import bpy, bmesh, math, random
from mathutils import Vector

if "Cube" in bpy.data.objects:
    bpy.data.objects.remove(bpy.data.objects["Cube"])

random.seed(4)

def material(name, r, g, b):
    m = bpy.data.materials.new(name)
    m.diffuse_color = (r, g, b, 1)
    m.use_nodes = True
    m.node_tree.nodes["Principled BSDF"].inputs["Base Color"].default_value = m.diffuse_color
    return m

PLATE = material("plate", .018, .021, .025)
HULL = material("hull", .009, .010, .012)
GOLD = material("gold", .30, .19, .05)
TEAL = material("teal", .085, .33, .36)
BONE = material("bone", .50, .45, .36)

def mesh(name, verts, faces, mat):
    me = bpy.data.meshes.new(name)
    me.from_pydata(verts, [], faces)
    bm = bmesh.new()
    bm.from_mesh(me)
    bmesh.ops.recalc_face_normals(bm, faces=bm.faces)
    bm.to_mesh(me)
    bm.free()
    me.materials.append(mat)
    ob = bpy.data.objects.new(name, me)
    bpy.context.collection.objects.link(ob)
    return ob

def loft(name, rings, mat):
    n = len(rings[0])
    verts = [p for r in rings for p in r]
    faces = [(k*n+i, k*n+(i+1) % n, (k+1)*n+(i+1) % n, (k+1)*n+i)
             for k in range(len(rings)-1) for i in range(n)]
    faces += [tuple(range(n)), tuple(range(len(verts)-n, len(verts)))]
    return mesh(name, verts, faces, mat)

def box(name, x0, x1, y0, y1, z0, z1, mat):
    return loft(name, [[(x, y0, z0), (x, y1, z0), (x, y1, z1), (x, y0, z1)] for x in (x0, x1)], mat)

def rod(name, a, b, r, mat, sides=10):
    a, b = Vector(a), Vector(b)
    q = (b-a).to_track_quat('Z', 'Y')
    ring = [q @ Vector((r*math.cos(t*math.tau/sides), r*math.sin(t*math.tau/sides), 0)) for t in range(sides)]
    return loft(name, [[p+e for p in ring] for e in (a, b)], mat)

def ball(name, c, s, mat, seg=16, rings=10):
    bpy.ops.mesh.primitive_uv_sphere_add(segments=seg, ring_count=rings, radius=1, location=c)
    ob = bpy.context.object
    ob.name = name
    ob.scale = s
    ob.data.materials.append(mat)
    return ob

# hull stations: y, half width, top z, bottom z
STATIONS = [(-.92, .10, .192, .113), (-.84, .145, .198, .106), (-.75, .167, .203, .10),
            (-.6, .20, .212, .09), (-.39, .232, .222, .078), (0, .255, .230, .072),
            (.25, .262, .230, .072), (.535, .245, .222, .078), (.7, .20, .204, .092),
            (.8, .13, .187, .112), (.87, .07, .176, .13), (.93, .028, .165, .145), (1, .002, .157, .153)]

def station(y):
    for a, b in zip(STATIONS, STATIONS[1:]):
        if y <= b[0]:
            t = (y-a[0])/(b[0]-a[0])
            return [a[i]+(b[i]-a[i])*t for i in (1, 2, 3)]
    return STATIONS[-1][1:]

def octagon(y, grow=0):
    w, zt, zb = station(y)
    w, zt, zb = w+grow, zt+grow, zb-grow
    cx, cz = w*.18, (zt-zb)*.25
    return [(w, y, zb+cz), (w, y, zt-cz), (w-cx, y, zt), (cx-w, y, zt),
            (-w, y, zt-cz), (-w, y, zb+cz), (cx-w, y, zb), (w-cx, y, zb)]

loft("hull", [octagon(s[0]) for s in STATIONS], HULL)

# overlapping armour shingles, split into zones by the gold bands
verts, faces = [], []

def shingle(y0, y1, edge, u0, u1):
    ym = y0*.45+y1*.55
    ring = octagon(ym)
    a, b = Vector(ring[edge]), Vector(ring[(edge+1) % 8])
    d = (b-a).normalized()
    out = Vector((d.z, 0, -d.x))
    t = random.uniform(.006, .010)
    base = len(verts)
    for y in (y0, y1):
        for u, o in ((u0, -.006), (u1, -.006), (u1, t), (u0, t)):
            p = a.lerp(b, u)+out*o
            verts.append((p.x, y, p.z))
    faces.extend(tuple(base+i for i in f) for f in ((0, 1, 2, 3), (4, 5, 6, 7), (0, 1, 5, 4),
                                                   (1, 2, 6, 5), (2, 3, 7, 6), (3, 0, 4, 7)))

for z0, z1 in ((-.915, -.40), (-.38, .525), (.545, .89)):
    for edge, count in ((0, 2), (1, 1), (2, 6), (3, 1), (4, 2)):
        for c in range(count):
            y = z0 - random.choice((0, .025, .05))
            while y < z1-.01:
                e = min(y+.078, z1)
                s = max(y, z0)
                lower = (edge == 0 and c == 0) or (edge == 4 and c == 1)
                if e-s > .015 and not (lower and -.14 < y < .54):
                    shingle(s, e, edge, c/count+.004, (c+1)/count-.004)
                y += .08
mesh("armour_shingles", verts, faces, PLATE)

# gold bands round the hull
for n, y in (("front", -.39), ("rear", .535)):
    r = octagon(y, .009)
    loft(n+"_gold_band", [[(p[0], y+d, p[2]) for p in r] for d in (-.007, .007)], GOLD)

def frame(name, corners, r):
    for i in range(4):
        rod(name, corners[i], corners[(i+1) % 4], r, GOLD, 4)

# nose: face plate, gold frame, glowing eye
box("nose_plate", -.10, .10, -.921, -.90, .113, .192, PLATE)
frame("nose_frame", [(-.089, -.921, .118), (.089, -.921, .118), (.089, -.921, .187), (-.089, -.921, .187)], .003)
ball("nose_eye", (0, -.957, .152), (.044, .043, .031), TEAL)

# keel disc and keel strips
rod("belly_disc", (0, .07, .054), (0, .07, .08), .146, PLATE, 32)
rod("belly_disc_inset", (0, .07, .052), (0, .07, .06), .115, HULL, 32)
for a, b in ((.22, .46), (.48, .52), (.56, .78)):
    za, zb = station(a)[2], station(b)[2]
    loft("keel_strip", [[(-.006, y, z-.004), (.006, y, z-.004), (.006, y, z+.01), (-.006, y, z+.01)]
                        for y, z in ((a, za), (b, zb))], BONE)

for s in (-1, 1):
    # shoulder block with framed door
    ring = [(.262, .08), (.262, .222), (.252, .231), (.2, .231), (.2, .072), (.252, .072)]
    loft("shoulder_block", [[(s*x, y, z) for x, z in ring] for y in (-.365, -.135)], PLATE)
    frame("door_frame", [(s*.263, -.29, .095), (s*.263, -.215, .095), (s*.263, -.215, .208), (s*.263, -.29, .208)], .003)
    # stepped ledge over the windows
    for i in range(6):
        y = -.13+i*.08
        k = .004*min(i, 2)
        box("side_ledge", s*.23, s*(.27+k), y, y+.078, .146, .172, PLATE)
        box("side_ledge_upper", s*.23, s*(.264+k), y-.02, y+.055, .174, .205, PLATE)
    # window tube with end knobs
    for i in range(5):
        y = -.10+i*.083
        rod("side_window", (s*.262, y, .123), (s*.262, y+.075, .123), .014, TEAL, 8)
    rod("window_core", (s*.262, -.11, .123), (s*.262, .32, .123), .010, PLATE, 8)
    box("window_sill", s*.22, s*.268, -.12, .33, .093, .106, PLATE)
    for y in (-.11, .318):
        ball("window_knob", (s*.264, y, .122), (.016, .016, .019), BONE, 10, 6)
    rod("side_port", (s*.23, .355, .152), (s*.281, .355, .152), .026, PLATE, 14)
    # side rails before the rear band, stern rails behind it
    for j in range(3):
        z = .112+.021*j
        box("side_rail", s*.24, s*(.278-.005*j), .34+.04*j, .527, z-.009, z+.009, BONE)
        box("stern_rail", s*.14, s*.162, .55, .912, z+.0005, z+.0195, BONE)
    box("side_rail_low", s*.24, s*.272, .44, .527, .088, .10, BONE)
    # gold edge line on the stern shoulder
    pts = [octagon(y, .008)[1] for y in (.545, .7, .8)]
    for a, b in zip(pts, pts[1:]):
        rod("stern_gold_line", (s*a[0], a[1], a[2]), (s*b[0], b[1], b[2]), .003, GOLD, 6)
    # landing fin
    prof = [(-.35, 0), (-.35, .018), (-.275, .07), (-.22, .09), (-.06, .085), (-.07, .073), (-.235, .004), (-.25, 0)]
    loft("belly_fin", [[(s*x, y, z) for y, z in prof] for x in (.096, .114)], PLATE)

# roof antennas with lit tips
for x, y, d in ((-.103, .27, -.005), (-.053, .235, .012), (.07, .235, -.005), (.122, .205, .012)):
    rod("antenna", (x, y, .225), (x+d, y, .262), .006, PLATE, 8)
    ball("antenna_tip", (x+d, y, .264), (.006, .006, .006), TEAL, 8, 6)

== == ==

> DIRECTIONS: In the listing above, find the line with "(-.365, -.135)], PLATE)" and the line with "# landing fin", then print exactly those lines and every line between them.

> RESPONSE TO THIS TASK:
    loft("shoulder_block", [[(s*x, y, z) for x, z in ring] for y in (-.365, -.135)], PLATE)
    frame("door_frame", [(s*.263, -.29, .095), (s*.263, -.215, .095), (s*.263, -.215, .208), (s*.263, -.29, .208)], .003)
    # stepped ledge over the windows
    for i in range(6):
        y = -.13+i*.08
        k = .004*min(i, 2)
        box("side_ledge", s*.23, s*(.27+k), y, y+.078, .146, .172, PLATE)
        box("side_ledge_upper", s*.23, s*(.264+k), y-.02, y+.055, .174, .205, PLATE)
    # window tube with end knobs
    for i in range(5):
        y = -.10+i*.083
        rod("side_window", (s*.262, y, .123), (s*.262, y+.075, .123), .014, TEAL, 8)
    rod("window_core", (s*.262, -.11, .123), (s*.262, .32, .123), .010, PLATE, 8)
    box("window_sill", s*.22, s*.268, -.12, .33, .093, .106, PLATE)
    for y in (-.11, .318):
        ball("window_knob", (s*.264, y, .122), (.016, .016, .019), BONE, 10, 6)
    rod("side_port", (s*.23, .355, .152), (s*.281, .355, .152), .026, PLATE, 14)
    # side rails before the rear band, stern rails behind it
    for j in range(3):
        z = .112+.021*j
        box("side_rail", s*.24, s*(.278-.005*j), .34+.04*j, .527, z-.009, z+.009, BONE)
        box("stern_rail", s*.14, s*.162, .55, .912, z+.0005, z+.0195, BONE)
    box("side_rail_low", s*.24, s*.272, .44, .527, .088, .10, BONE)
    # gold edge line on the stern shoulder
    pts = [octagon(y, .008)[1] for y in (.545, .7, .8)]
    for a, b in zip(pts, pts[1:]):
        rod("stern_gold_line", (s*a[0], a[1], a[2]), (s*b[0], b[1], b[2]), .003, GOLD, 6)
    # landing fin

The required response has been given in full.